Reviewers like this book better than I did. Reviewer Caroline See in the Washington Post: "There’s a three-part ending here that’s utterly preposterous, but hey, nothing’s perfect! — and this is a satisfying read."
Date: January 13

Beautiful Ruins by Jess Walter
This book has at least six different plots, and it slues among them, back and forth in time and space, from Hollywood to Italy to Seattle to Idaho to London, jumping 50 years or more at a single bound. Two or three of these plots are embedded literary works-in-progress by the characters -- a novel, an outline of a screen play, a stage play; these each get their own chapter.

Some of the characters are real, for example, Elizabeth Taylor and Richard Burton (no kidding). Several of the fictional characters work in the film industry, or want to. The characters are connected to each other one way or another, but their stories are fairly distinct until the very end, when there's a sort of philosophical chapter linking them together.

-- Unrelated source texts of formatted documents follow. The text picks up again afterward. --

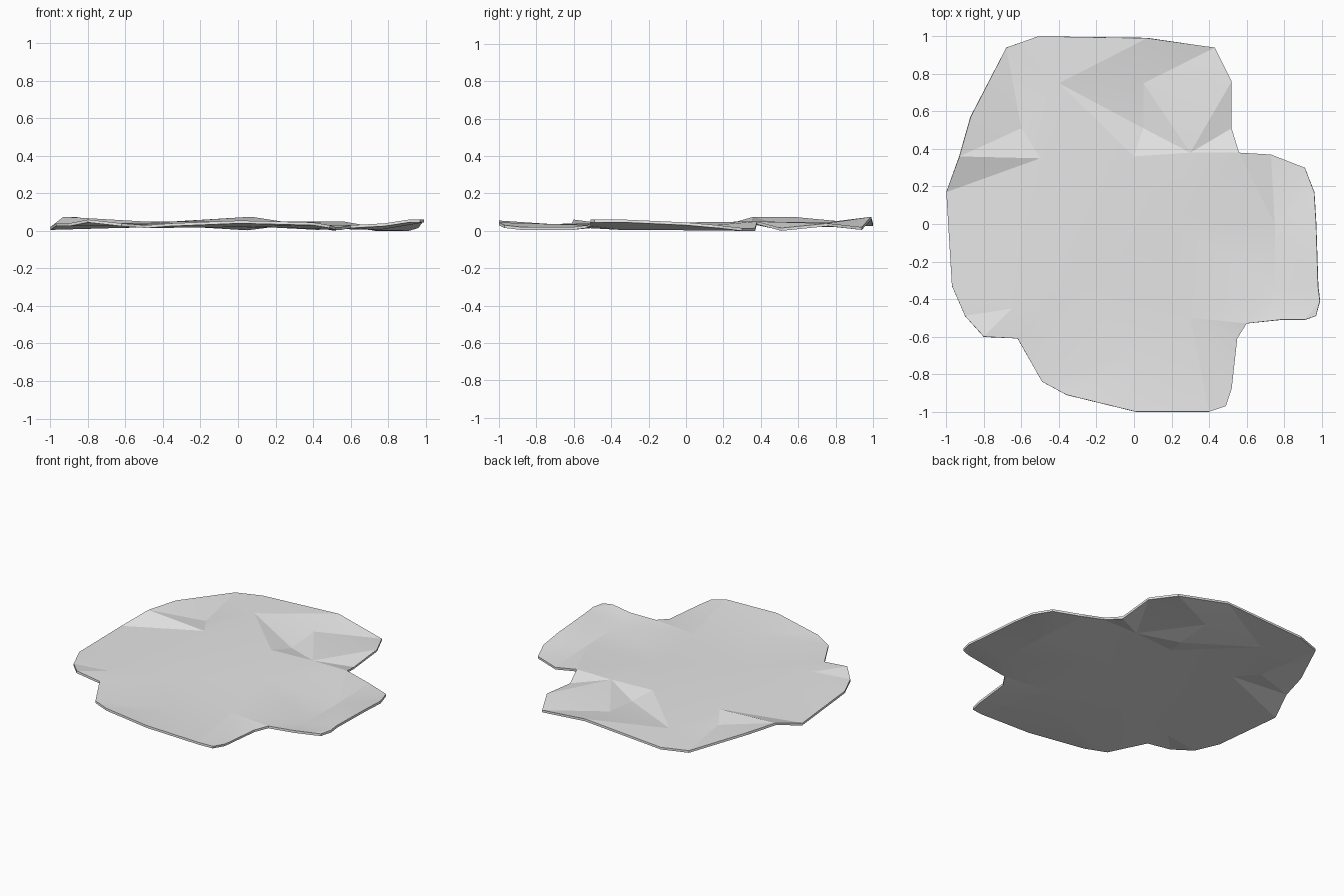
import bpy
import bmesh
from mathutils import Vector
from mathutils.geometry import delaunay_2d_cdt

THICKNESS = 0.015
UNIT = 0.01  # points below are written in hundredths

default_cube = bpy.data.objects.get("Cube")
if default_cube:
    bpy.data.objects.remove(default_cube, do_unlink=True)


def make_material(name, colour):
    material = bpy.data.materials.new(name)
    material.use_nodes = True
    material.diffuse_color = colour
    shader = material.node_tree.nodes["Principled BSDF"]
    shader.inputs["Base Color"].default_value = colour
    return material


# Rim of the slab, side by side, going counter-clockwise (x, y, top height)
front_rim = [
    (-90, -49, 4), (-80, -60, 6), (-62, -61, 4), (-49, -84, 3), (-36, -91, 4),
    (1, -100, 5.5), (40, -100, 4.5), (49, -97, 3), (52, -88, 2), (55, -61, 2),
]
right_rim = [
    (60, -53, 3), (78, -51, 4), (91, -51, 6), (97, -49, 6), (99, -41, 6),
    (98, -33, 6), (97, 0, 4.5), (96, 17, 3), (91, 30, 1.5), (73, 37, 1.5),
]
back_rim = [
    (56, 38, 5), (52, 51, 1.5), (52, 76, 4), (43, 94, 2), (7, 99, 7.5),
    (-51, 100, 4), (-68, 94, 4),
]
left_rim = [(-87, 57, 7.5), (-93, 36, 7.5), (-100, 17, 2), (-97, -33, 4)]

# Inner points: the groove near the back and the gently rolling middle
groove = [(-60, 51, 3), (5, 51, 1.8), (-40, 75, 4.5), (5, 75, 4)]
middle = [
    (-50, 35, 5), (0, 36, 5), (30, 38, 5), (20, 0, 4.5), (30, -50, 3),
    (-30, -30, 4), (-65, -10, 3), (0, -70, 3.5), (75, 0, 1.8), (75, -35, 2),
    (-65, -45, 4),
]


def build_slab(name, rim, inner, material):
    """Triangulate the rim with its inner points, then give it thickness."""
    points = [Vector(p) * UNIT for p in rim + inner]
    flat = [p.to_2d() for p in points]
    verts, edges, faces, origins, _, _ = delaunay_2d_cdt(
        flat, [], [list(range(len(rim)))], 1, 0.0001)

    bm = bmesh.new()
    corners = []
    for position, sources in zip(verts, origins):
        height = points[sources[0]].z
        corners.append(bm.verts.new((position.x, position.y, height)))
    for face in faces:
        bm.faces.new([corners[i] for i in face])
    bmesh.ops.recalc_face_normals(bm, faces=bm.faces)
    bm.normal_update()
    if sum(face.normal.z for face in bm.faces) < 0:
        bmesh.ops.reverse_faces(bm, faces=bm.faces)

    mesh = bpy.data.meshes.new(name)
    bm.to_mesh(mesh)
    bm.free()
    mesh.materials.append(material)
    slab = bpy.data.objects.new(name, mesh)
    bpy.context.collection.objects.link(slab)

    solid = slab.modifiers.new("Thickness", "SOLIDIFY")
    solid.thickness = THICKNESS
    solid.offset = -1
    return slab


stone_grey = make_material("stone_grey", (0.8, 0.8, 0.8, 1))
slab = build_slab("ground_slab",
                  front_rim + right_rim + back_rim + left_rim,
                  groove + middle, stone_grey)

# Apply the thickness, then soften the surface while keeping the rim crisp
for other in bpy.context.selected_objects:
    other.select_set(False)
bpy.context.view_layer.objects.active = slab
slab.select_set(True)
bpy.ops.object.modifier_apply(modifier="Thickness")
bpy.ops.object.shade_smooth_by_angle(angle=0.14)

Can you tell I didn't enjoy this book very much? I really liked the dust jacket, though -- it's retro.
Date: January 17

Where'd you go, Bernadette? by Maria Semple
I read this a year or two ago, and really enjoyed it. Unlike some of the books I disliked, the plot was tightly constructed, and the characters were both amusing and well-thought-out. Bernadette, seemingly a crazy mother, turns out to have been a truly imaginative architect whose work was destroyed, leaving her in a discouraged and fragile state. She's victimized by an identity thief masquerading as a remote concierge who will take care of all her paper work -- so well portrayed that I've seen references to this part of the plot in serious articles about identity theft and how to take care of yourself online.

In the course of the novel Bernadette's husband, a Microsoft-exec, realizes what he values while the reader chuckles at a really good send-up of corporate behavior. Slowly their early-teenage daughter learns about her family and herself as she searches for Bernadette who goes missing in a wonderful adventure. It works! If you need to know more, there are over 2000 reviews on Or  you could just read the  book.

People of the Book by Geraldine Brooks
I read this a few years ago, and liked both the historical-fiction parts and the modern-detective-story parts. It's a suspense tale about the Sarajevo Haggadah, a book with a somewhat mysterious past, and a troubled present.

All of these books have been proposed as selections for my book club for next year, and they looked so good that I couldn't resist reading some and rethinking what I liked about the two I read in the past. I would be happy if we chose any of them except Beautiful Ruins, which is just too bad! I have at least two more proposed books to read and will report on them as well.

1 comment:

Jeanie said...

I haven't read Geraldine Brooks and feel somewhat ignorant for having passed her by. Pity about the film book -- I usually love books set in the industry but not if they skip about so much!